Different combinations of pigments are used in plants. Chlorophyll is a good example. There are two types of chlorophyll, A and B. Chlorophyll A absorbs a lot of red and a bit of blue light, and chlorophyll B (which is an accessory pigment) absorbs a lot of blue and a bit of red light. This lets the plant capture a lot more light than if it had just one type of chlorophyll.

However, there are not just two pigments in plants, there are, in fact, many others. These are known as accessory pigments and are very useful because they let the plant absorb much more light than just with chlorophyll A and B. Some of these include:

Carotene, which reflects orange light; Xantophyll, which reflects yellow light; Anthocyanin, which reflects red and purple light; And Phaeophytin, which reflects gray-brown and brown-yellow light.

You might have noticed that I said reflects. That is not a typo, as chlorophyll A and B reflect green light. You might be wondering how, well, the answer is elementary.

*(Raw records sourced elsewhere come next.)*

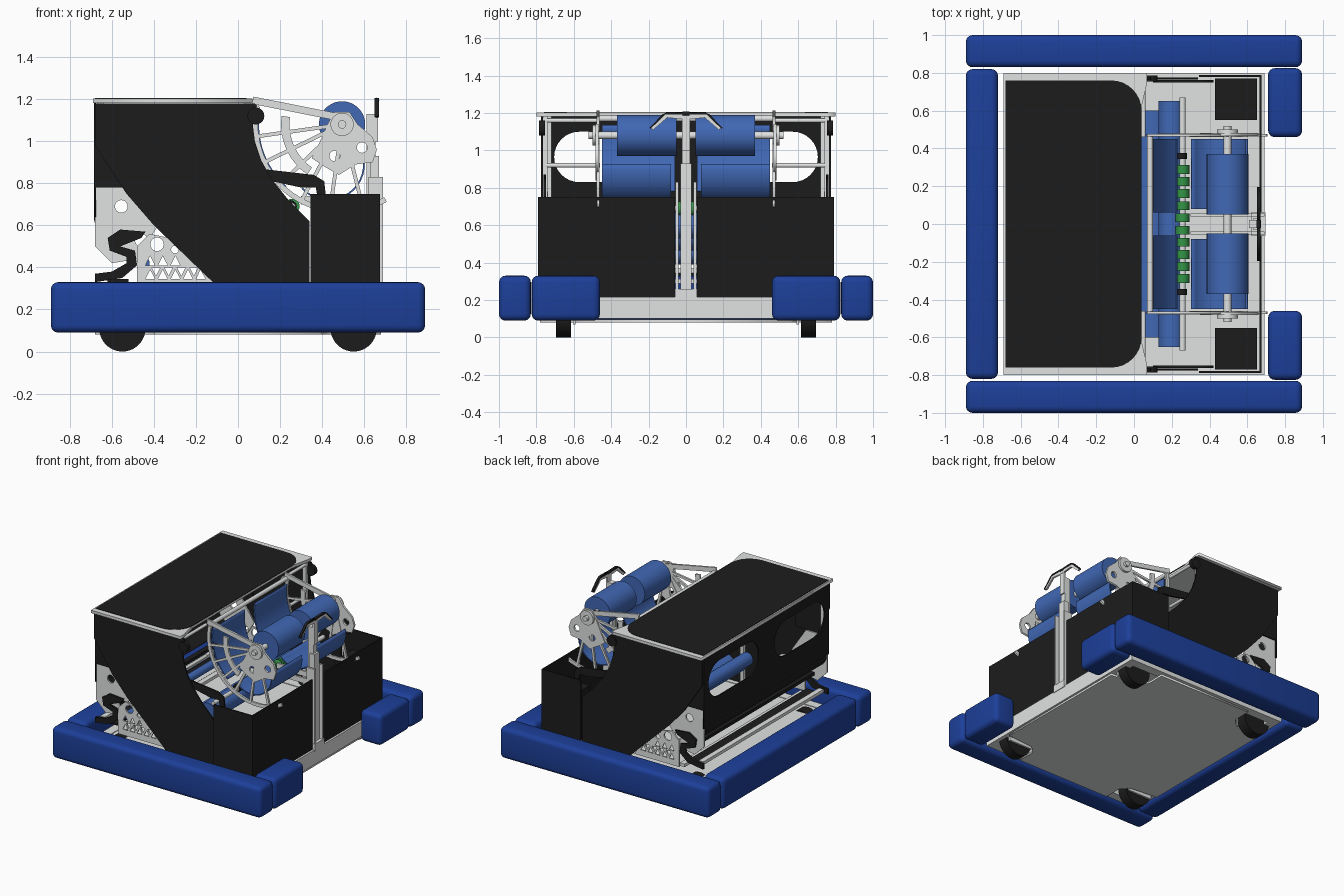
import bpy, bmesh
from math import sin, cos, pi, radians, hypot

if "Cube" in bpy.data.objects:
    bpy.data.objects.remove(bpy.data.objects["Cube"])


def material(name, rgb):
    m = bpy.data.materials.new(name)
    m.use_nodes = True
    m.diffuse_color = (*rgb, 1)
    m.node_tree.nodes["Principled BSDF"].inputs["Base Color"].default_value = (*rgb, 1)
    return m


NAVY = material("bumper blue", (.012, .05, .32))
BLUE = material("roller blue", (.052, .138, .46))
BLACK = material("panel black", (.012, .012, .012))
METAL = material("light metal", (.75, .76, .76))
GREEN = material("wheel green", (.035, .3, .065))


def finish(name, bm, mat, smooth=True):
    me = bpy.data.meshes.new(name)
    bm.to_mesh(me)
    bm.free()
    ob = bpy.data.objects.new(name, me)
    bpy.context.collection.objects.link(ob)
    me.materials.append(mat)
    if smooth:
        bpy.ops.object.select_all(action='DESELECT')
        ob.select_set(True)
        bpy.context.view_layer.objects.active = ob
        bpy.ops.object.shade_smooth_by_angle(angle=radians(35))


def box(name, mat, x, y, z, bevel=0):
    """Box from three (low, high) ranges."""
    bm = bmesh.new()
    bmesh.ops.create_cube(bm, size=1)
    for v in bm.verts:
        v.co = [r[0] + (c + .5) * (r[1] - r[0]) for c, r in zip(v.co, (x, y, z))]
    if bevel:
        bmesh.ops.bevel(bm, geom=bm.edges[:], offset=bevel, segments=4, profile=.5, affect='EDGES')
    finish(name, bm, mat, bevel > 0)


def rod(name, mat, x, z, r, y, sides=32):
    """Cylinder running along y."""
    bm = bmesh.new()
    bmesh.ops.create_cone(bm, cap_ends=True, segments=sides, radius1=r, radius2=r, depth=y[1] - y[0])
    for v in bm.verts:
        a, b, c = v.co
        v.co = (x + a, c + (y[0] + y[1]) / 2, z + b)
    bmesh.ops.recalc_face_normals(bm, faces=bm.faces)
    finish(name, bm, mat)


def plate(name, mat, outlines, at, thick=.012, rot=(pi / 2, 0, 0)):
    """Flat plate from an outline plus hole outlines; default plane is xz."""
    cu = bpy.data.curves.new(name, 'CURVE')
    cu.dimensions, cu.fill_mode, cu.extrude = '2D', 'BOTH', thick / 2
    for pts in outlines:
        s = cu.splines.new('POLY')
        s.points.add(len(pts) - 1)
        for p, q in zip(s.points, pts):
            p.co = (q[0], q[1], 0, 1)
        s.use_cyclic_u = True
    ob = bpy.data.objects.new(name, cu)
    bpy.context.collection.objects.link(ob)
    ob.location, ob.rotation_euler = at, rot
    cu.materials.append(mat)
    bpy.ops.object.select_all(action='DESELECT')
    ob.select_set(True)
    bpy.context.view_layer.objects.active = ob
    bpy.ops.object.convert(target='MESH')


def arc(cx, cz, r, a0, a1, n=16):
    return [(cx + r * cos(radians(a0 + (a1 - a0) * i / n)),
             cz + r * sin(radians(a0 + (a1 - a0) * i / n))) for i in range(n + 1)]


def circle(cx, cz, r):
    return arc(cx, cz, r, 0, 345, 23)


def band(cx, cz, r0, r1, a0, a1):
    return arc(cx, cz, r0, a0, a1) + arc(cx, cz, r1, a1, a0)


def strip(p, q, w):
    dx, dz = q[0] - p[0], q[1] - p[1]
    k = w / 2 / hypot(dx, dz)
    return [(p[0] - dz * k, p[1] + dx * k), (q[0] - dz * k, q[1] + dx * k),
            (q[0] + dz * k, q[1] - dx * k), (p[0] + dz * k, p[1] - dx * k)]


# Bumpers
box("rear_side_bumper", NAVY, (-.89, -.72), (-.82, .82), (.09, .33), .035)
for s, side in ((-1, "front"), (1, "back")):
    def span(a, b):
        return tuple(sorted((s * a, s * b)))
    box(side + "_bumper", NAVY, (-.89, .89), span(.83, 1), (.09, .33), .035)
    box(side + "_short_bumper", NAVY, (.71, .89), span(.46, .825), (.09, .33), .035)

    # Wheels, chassis rails and brackets
    for x in (-.55, .55):
        rod(side + "_wheel", BLACK, x, .11, .11, span(.615, .695), 40)
        box(side + "_wheel_bracket", METAL, (x - .1, x + .1), span(.59, .605), (.07, .2))
    box(side + "_rail", METAL, (-.69, .69), span(.73, .8), (.1, .215))

    # Side armour
    curve = [(.09, 1.17), (.07, 1.08), (.08, 1), (.11, .91), (.16, .82), (.24, .72), (.34, .62)]
    plate(side + "_side_panel", BLACK, [[(-.68, 1.18), (.08, 1.18)] + curve +
          [(.34, .21), (0, .21), (-.12, .33), (-.4, .6), (-.53, .75), (-.68, .98)]], (0, s * .77, 0))
    plate(side + "_upper_rear_panel", BLACK, [[(-.68, 1.18), (-.4, 1.18), (-.4, .78), (-.68, .78)]],
          (0, s * .755, 0))
    plate(side + "_rear_gusset", METAL,
          [[(-.68, .78), (-.5, .78), (-.38, .6), (-.48, .44), (-.6, .42), (-.68, .5)],
           circle(-.555, .69, .03), circle(-.46, .53, .03)], (0, s * .745, 0))
    # Lattice intake plate: rows of small triangles
    holes = [[(a, z), (a + .045, z), (a + .022, z + .045)]
             for z, n in ((.345, 5), (.41, 3)) for a in [-.44 + .06 * i for i in range(n)]]
    holes += [[(a, .4), (a + .04, .4), (a + .02, .36)] for a in [-.41 + .06 * i for i in range(4)]]
    plate(side + "_intake_lattice", METAL,
          [[(-.48, .3), (-.1, .3), (-.14, .38), (-.28, .53), (-.42, .56), (-.48, .5)],
           circle(-.385, .51, .032), circle(-.3, .485, .018)] + holes, (0, s * .765, 0))
    plate(side + "_intake_hook", BLACK,
          [[(-.68, .33), (-.55, .35), (-.48, .41), (-.49, .48), (-.56, .5), (-.46, .54), (-.44, .57),
            (-.56, .58), (-.62, .54), (-.61, .48), (-.53, .45), (-.53, .42), (-.6, .38), (-.68, .37)]],
          (0, s * .755, 0), .02)
    rod(side + "_panel_knob", BLACK, .085, 1.12, .04, span(.755, .785))

    # Front electronics boxes: open-topped covers with a block inside
    box(side + "_box_side", BLACK, (.345, .675), span(.778, .79), (.215, .75))
    box(side + "_box_face", BLACK, (.665, .675), span(.06, .79), (.215, .75))
    box(side + "_battery_block", BLACK, (.43, .65), span(.55, .77), (.22, .6))

    # Posts, top rail and thin spacer rods
    box(side + "_post", METAL, (.03, .06), span(.74, .765), (.21, 1.19))
    box(side + "_corner_post", METAL, (-.67, -.64), span(.72, .745), (.7, 1.19))
    for z in (.92, 1.16):
        rod(side + "_spacer_rod", METAL, .05, z, .012, span(.46, .75), 12)
    plate(side + "_lift_arm", BLACK,
          [[(.1, .87), (.36, .84), (.41, .81), (.42, .72), (.38, .72), (.37, .78), (.3, .78), (.16, .81)]],
          (0, s * .755, 0), .014)

    # Launcher side frame: rim, inner ring, spokes, hub plate
    hub = (.495, 1.08)
    parts = [band(*hub, .4, .425, 168, 300), band(*hub, .25, .29, 172, 235),
             strip((.07, 1.195), (.5, 1.11), .035)]
    parts += [strip((hub[0] + .05 * cos(radians(a)), hub[1] + .05 * sin(radians(a))),
                    (hub[0] + .41 * cos(radians(a)), hub[1] + .41 * sin(radians(a))), .018)
              for a in (188, 206, 224, 242, 262, 284)]
    for i, p in enumerate(parts):
        plate(side + "_launcher_frame", METAL, [p], (0, s * .47, 0), .014 + .0004 * i)
    plate(side + "_hub_plate", METAL,
          [[(.43, 1.09), (.46, 1.14), (.53, 1.14), (.57, 1.08), (.64, 1.02), (.66, .96), (.64, .9),
            (.56, .89), (.48, .84), (.41, .88), (.35, .92), (.39, 1.0)],
           circle(.495, 1.08, .025), circle(.59, .97, .025), circle(.46, .93, .025)],
          (0, s * .475, 0), .016)
    rod(side + "_hub_ring", METAL, *hub, .055, span(.48, .5))

    # Launcher rollers, curved rear hood and front guide sheets
    rod(side + "_launch_roller", BLUE, *hub, .11, span(.05, .37), 48)
    plate(side + "_hood", BLUE, [band(*hub, .395, .405, 172, 228)], (0, s * .255, 0), .39)
    plate(side + "_front_guide", BLUE, [band(.43, .89, .165, .173, 222, 372)], (0, s * .265, 0), .37)
    for i in range(5):
        y = .01 + i * .064
        rod(side + "_feed_wheel", GREEN, .257, .69, .036, span(y, y + .046), 20)
    rod(side + "_shaft_collar", BLACK, .25, .69, .03, span(.345, .375), 16)

    # Climbing hook arm at the mast top
    plate(side + "_hook_arm", METAL, [[(0, 1.19), (s * .1, 1.2), (s * .12, 1.19), (s * .19, 1.12),
          (s * .175, 1.11), (s * .1, 1.175), (0, 1.165)]], (.66, 0, 0), .014, (pi / 2, 0, pi / 2))
    plate(side + "_hook_pad", BLACK, [[(s * .02, 1.203), (s * .1, 1.205), (s * .125, 1.193),
          (s * .195, 1.122), (s * .19, 1.115), (s * .11, 1.192), (s * .02, 1.192)]],
          (.66, 0, 0), .02, (pi / 2, 0, pi / 2))

# Chassis ends, floor and belly plate notched around the wheels
for x in (-.69, .62):
    box("end_rail", METAL, (x, x + .07), (-.8, .8), (.1, .215))
box("floor", METAL, (-.66, .66), (-.78, .78), (.195, .21))
quarter = [(.68, .56), (.46, .58), (.4, .64), (.4, .78)]
belly = quarter + [(-x, y) for x, y in quarter[::-1]]
belly += [(-x, -y) for x, y in belly]
plate("belly_plate", METAL, [belly], (0, 0, .088), .014, (0, 0, 0))

# Roof: light frame with a black cover rounded at the +x corners
roof = arc(-.12, -.6, .16, -90, 0, 8) + arc(-.12, .6, .16, 0, 90, 8) + [(-.68, .76), (-.68, -.76)]
plate("roof_cover", BLACK, [roof], (0, 0, 1.204), .004, (0, 0, 0))
plate("roof_frame", METAL, [[(-.69, -.8), (.07, -.8), (.07, -.75), (.035, -.6), (.035, .6), (.07, .75),
      (.07, .8), (-.69, .8)]], (0, 0, 1.192), .022, (0, 0, 0))

# Rear panel with two rounded windows, and its curled lower edge
windows = [arc(c + .17, .965, .135, -90, 90) + arc(c - .17, .965, .135, 90, 270) for c in (-.4, .4)]
plate("rear_panel", BLACK, [[(-.76, .64), (.76, .64), (.76, 1.181), (-.76, 1.181)]] + windows,
      (-.68, 0, 0), .01, (pi / 2, 0, pi / 2))
plate("rear_curl", BLACK, [band(-.58, .64, .095, .105, 180, 290)], (0, 0, 0), 1.46)

# Intake rollers, cross bars and feed ramp
for x, z, r in ((-.45, .42, .03), (-.03, .45, .05)):
    rod("intake_roller", BLUE, x, z, r, (-.7, .7))
for x, z, mat in ((-.64, .36, METAL), (-.56, .47, BLACK), (-.48, .3, METAL)):
    box("intake_cross_bar", mat, (x - .02, x + .02), (-.73, .73), (z - .012, z + .012))
box("intake_lip", BLACK, (-.62, -.52), (-.72, .72), (.33, .345))
plate("feed_ramp", BLUE, [strip((-.08, .42), (.15, .54), .012)], (0, 0, 0), 1.2)
rod("lower_roller", BLUE, .2, .6, .07, (-.65, .65), 40)
rod("feed_shaft", METAL, .257, .69, .016, (-.67, .67), 16)
rod("launch_shaft", METAL, .495, 1.08, .02, (-.52, .52), 16)
rod("upper_cross_rod", METAL, .085, 1.17, .016, (-.47, .47), 16)

# Mast with its rails, cap and brace
box("mast_core", METAL, (.63, .67), (-.03, .03), (.21, .93))
box("mast_upper", METAL, (.61, .655), (-.022, .022), (.75, 1.13))
box("mast_tip", METAL, (.65, .665), (-.022, .022), (1.0, 1.195))
for y in (-.055, .04):
    box("mast_rail", METAL, (.62, .69), (y, y + .015), (.21, .83))
    box("mast_brace", METAL, (.3, .64), (y, y + .015), (.7, .74))
box("mast_foot", METAL, (.62, .695), (-.06, .06), (.205, .26))
rod("mast_pin", BLACK, .66, 1.195, .012, (-.02, .02), 12)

There are three main colors, red, green, and blue. Chlorophyll A and B absorb red and blue, so only green is left! Carotene, for example, absorbs blue, a bit of red, and a bit of green, leaving only orange.